Dr. Marr would not let people in Suffolk be content with the status quo as it related to civil rights. His new congregation had sought his help guiding them through the changes they saw on the horizon, and he stepped up to the challenge.

“He tried to help civil rights and integration move forward in the community in a peaceful manner,” wife Barbara Marr said. “He was asked by several community leaders for advice, and he hosted some of the first integrated, interdenominational ministers’ meetings in Suffolk.”

In part because of his leadership during that time, Dr. Marr was named Suffolk First Citizen in 1973. He had the unusual distinction of having received a similar honor 13 years earlier in Conneaut, Ohio, where he had previously pastored another church.

“He always strove for harmony, but not just harmony for harmony’s sake,” son Wayne Marr said last week. “He always had other goals, and he always accomplished his goals without any backlash. I don’t know how he did that, except he had a good understanding of human nature. He was very influential without being antagonistic.”

Dr. Marr was a man who had earned the respect of people from all geographical areas, from all racial backgrounds and from all economic segments. He was well loved for his honesty, his integrity and his gentle spirit, and Suffolk is truly a better place for his having lived here.

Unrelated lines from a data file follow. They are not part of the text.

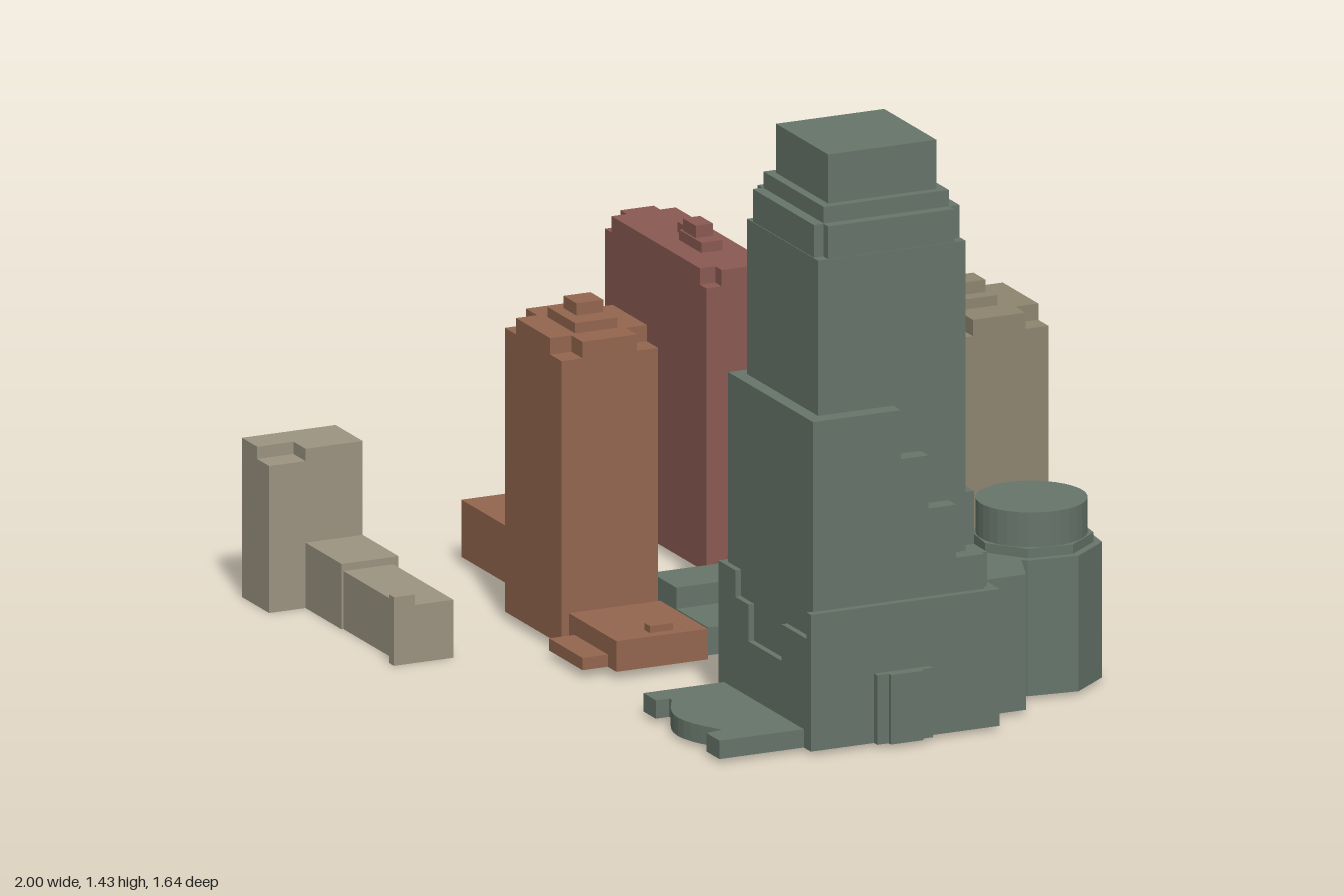
import * as THREE from 'three';

const COLORS = {
  green: 0x66756a, red: 0x8a5a52, brown: 0x94664f,
  tan: 0x8f8570, sand: 0x9c9482, gray: 0x737373,
};

export function createModel() {
  const model = new THREE.Group();
  // The street grid is turned 16 degrees; everything below uses grid axes u, v.
  const site = new THREE.Group();
  site.name = 'cityBlock';
  site.rotation.y = -THREE.MathUtils.degToRad(16);
  model.add(site);

  const materials = {};
  for (const key in COLORS) {
    materials[key] = new THREE.MeshStandardMaterial({ color: COLORS[key], flatShading: true });
  }

  let building, material;
  function begin(name, color) {
    building = new THREE.Group();
    building.name = name;
    material = materials[color];
    site.add(building);
  }
  function add(name, geometry) {
    const mesh = new THREE.Mesh(geometry, material);
    mesh.name = name;
    building.add(mesh);
    return mesh;
  }
  // Box from u, v and height ranges
  function block(name, u0, u1, v0, v1, y0, y1) {
    add(name, new THREE.BoxGeometry(u1 - u0, y1 - y0, v1 - v0))
      .position.set((u0 + u1) / 2, (y0 + y1) / 2, (v0 + v1) / 2);
  }
  // Upright prism on a footprint of [u, v] points
  function prism(name, points, y0, y1) {
    const shape = new THREE.Shape(points.map(([u, v]) => new THREE.Vector2(u, -v)));
    const geometry = new THREE.ExtrudeGeometry(shape, { depth: y1 - y0, bevelEnabled: false });
    geometry.rotateX(-Math.PI / 2);
    add(name, geometry).position.y = y0;
  }
  // Rectangle with its four corners notched out
  function notched(name, u0, u1, v0, v1, nu, nv, y0, y1) {
    prism(name, [
      [u0 + nu, v0], [u1 - nu, v0], [u1 - nu, v0 + nv], [u1, v0 + nv],
      [u1, v1 - nv], [u1 - nu, v1 - nv], [u1 - nu, v1], [u0 + nu, v1],
      [u0 + nu, v1 - nv], [u0, v1 - nv], [u0, v0 + nv], [u0 + nu, v0 + nv],
    ], y0, y1);
  }

  // ---- Main tower ----
  begin('mainTower', 'green');
  block('base', 0.488, 0.988, -0.172, 0.305, 0.01, 0.345);
  // Stepped front wall over the entrance
  for (const [u0, u1, top] of [
    [0.488, 0.58, 0.345], [0.58, 0.65, 0.28], [0.65, 0.83, 0.19],
    [0.83, 0.965, 0.28], [0.965, 0.988, 0.345],
  ]) block('frontWall', u0, u1, 0.305, 0.32, 0.01, top);
  block('sideBay', 0.98, 1.005, 0.01, 0.155, 0.01, 0.18);
  block('sideBayFront', 1.0, 1.017, 0.04, 0.125, 0.01, 0.18);

  // Middle tier, with stairs of setbacks at the rear right corner
  prism('middleTier', [
    [0.51, -0.155], [0.74, -0.155], [0.74, 0.076], [0.969, 0.076], [0.969, 0.305], [0.51, 0.305],
  ], 0.345, 0.81);
  [0.69, 0.56, 0.43].forEach((top, i) => {
    const d = 0.072 * i;
    block('sideSetback', 0.74, 0.969, 0.004 - d, 0.076 - d, 0.345, top);
    block('rearSetback', 0.74 + d, 0.812 + d, -0.155, 0.076, 0.345, top);
  });

  // Shaft and crown, square tiers about one centre
  const cu = 0.735, cv = 0.08;
  function tier(name, h, y0, y1) {
    block(name, cu - h, cu + h, cv - h, cv + h, y0, y1);
  }
  tier('shaft', 0.192, 0.345, 1.19);
  notched('shoulder', cu - 0.19, cu + 0.19, cv - 0.19, cv + 0.19, 0.025, 0.025, 1.19, 1.27);
  tier('crownBase', 0.163, 1.27, 1.31);
  tier('crown', 0.141, 1.31, 1.43);

  // Entrance terrace with a bowed front edge
  const bow = [];
  for (let i = 0; i <= 10; i++) {
    const t = i / 10;
    bow.push([0.6 + 0.27 * t, 0.495 + 0.05 * Math.sin(Math.PI * t)]);
  }
  prism('terrace', [
    [0.518, 0.31], [0.518, 0.53], [0.585, 0.53], [0.585, 0.495], ...bow,
    [0.88, 0.54], [0.95, 0.54], [0.95, 0.31],
  ], 0.01, 0.055);

  // Rear link and rotunda
  prism('rearLink', [
    [0.575, -0.16], [0.575, -0.28], [0.62, -0.33], [0.79, -0.325], [0.896, -0.285], [0.896, -0.16],
  ], 0.01, 0.342);
  const ru = 0.652, rv = -0.417;
  for (const [name, r, sides, y0, y1] of [
    ['rotundaBase', 0.166, 8, 0.01, 0.342],
    ['rotundaStep', 0.146, 8, 0.342, 0.365],
    ['rotundaDrum', 0.132, 32, 0.365, 0.45],
  ]) {
    const drum = add(name, new THREE.CylinderGeometry(r, r, y1 - y0, sides));
    drum.position.set(ru, (y0 + y1) / 2, rv);
    drum.rotation.y = 0.28;
  }

  // ---- Rear left slab ----
  begin('redSlab', 'red');
  block('body', -0.97, -0.422, -0.254, -0.087, 0.02, 0.715);
  notched('roofTier', -0.97, -0.422, -0.254, -0.087, 0.035, 0.04, 0.715, 0.755);
  block('roofRoom', -0.75, -0.66, -0.2, -0.17, 0.755, 0.78);
  block('roofRoom', -0.69, -0.57, -0.2, -0.145, 0.755, 0.78);
  block('roofRoomTop', -0.68, -0.61, -0.195, -0.15, 0.78, 0.81);
  block('passage', -0.645, -0.58, -0.41, -0.25, 0, 0.04);
  block('passageNeck', -0.625, -0.595, -0.5, -0.41, 0, 0.04);

  // ---- Rear low wing ----
  begin('grayWing', 'gray');
  block('body', -0.745, -0.285, -0.64, -0.49, 0.02, 0.175);
  block('joint', -0.285, -0.22, -0.668, -0.54, 0.02, 0.175);
  block('link', -0.22, -0.098, -0.67, -0.575, 0.02, 0.175);
  block('roofRoom', -0.62, -0.56, -0.59, -0.54, 0.175, 0.22);
  block('roofRoomLow', -0.56, -0.49, -0.575, -0.55, 0.175, 0.2);

  // ---- Rear tower ----
  begin('tanTower', 'tan');
  block('body', -0.098, 0.204, -0.677, -0.42, 0.02, 0.715);
  notched('roofTier', -0.098, 0.204, -0.677, -0.42, 0.055, 0.06, 0.715, 0.755);
  block('roofRoom', -0.01, 0.12, -0.585, -0.47, 0.755, 0.78);
  block('roofRoomTop', 0.02, 0.085, -0.57, -0.505, 0.78, 0.81);

  // ---- Central hall ----
  begin('centralHall', 'green');
  block('tallWing', -0.08, 0.057, -0.42, 0.222, 0.03, 0.15);
  block('rearPart', 0.057, 0.07, -0.42, -0.237, 0.03, 0.15);
  block('lowWing', 0.057, 0.228, -0.237, 0.222, 0.03, 0.098);
  block('roofHall', -0.08, 0.05, -0.31, -0.21, 0.15, 0.18);
  block('roofRoom', -0.05, 0.03, -0.3, -0.25, 0.18, 0.22);
  block('roofVent', -0.045, -0.02, -0.03, 0.04, 0.15, 0.18);

  // ---- Front tower with wings ----
  begin('brownTower', 'brown');
  block('body', -0.335, -0.03, 0.228, 0.48, 0.02, 0.715);
  notched('roofTier', -0.335, -0.03, 0.228, 0.48, 0.06, 0.055, 0.715, 0.755);
  block('roofRoom', -0.25, -0.1, 0.3, 0.41, 0.755, 0.78);
  block('roofRoomTop', -0.225, -0.155, 0.31, 0.38, 0.78, 0.81);
  block('leftWing', -0.786, -0.46, 0.23, 0.376, 0.02, 0.16);
  block('leftLink', -0.46, -0.335, 0.23, 0.303, 0.02, 0.16);
  block('leftWingRoof', -0.6, -0.45, 0.27, 0.3, 0.16, 0.2);
  block('rightWing', -0.03, 0.227, 0.222, 0.46, 0.02, 0.095);
  block('rightWingRoof', 0.17, 0.2, 0.3, 0.36, 0.095, 0.112);
  block('porch', 0, 0.18, 0.46, 0.526, 0.02, 0.05);

  // ---- Front left low building ----
  begin('sandBuilding', 'sand');
  block('tower', -0.772, -0.625, 0.711, 0.955, 0, 0.36);
  prism('towerRoof', [
    [-0.772, 0.711], [-0.625, 0.711], [-0.625, 0.86], [-0.69, 0.86], [-0.69, 0.955], [-0.772, 0.955],
  ], 0.36, 0.39);
  block('middleWing', -0.625, -0.43, 0.711, 0.86, 0, 0.16);
  block('endWing', -0.43, -0.105, 0.725, 0.855, 0, 0.142);
  block('endFin', -0.132, -0.105, 0.825, 0.88, 0, 0.168);

  return model;
}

Suffolk has lost a true treasure, a man who had earned every right to call himself a Suffolkian.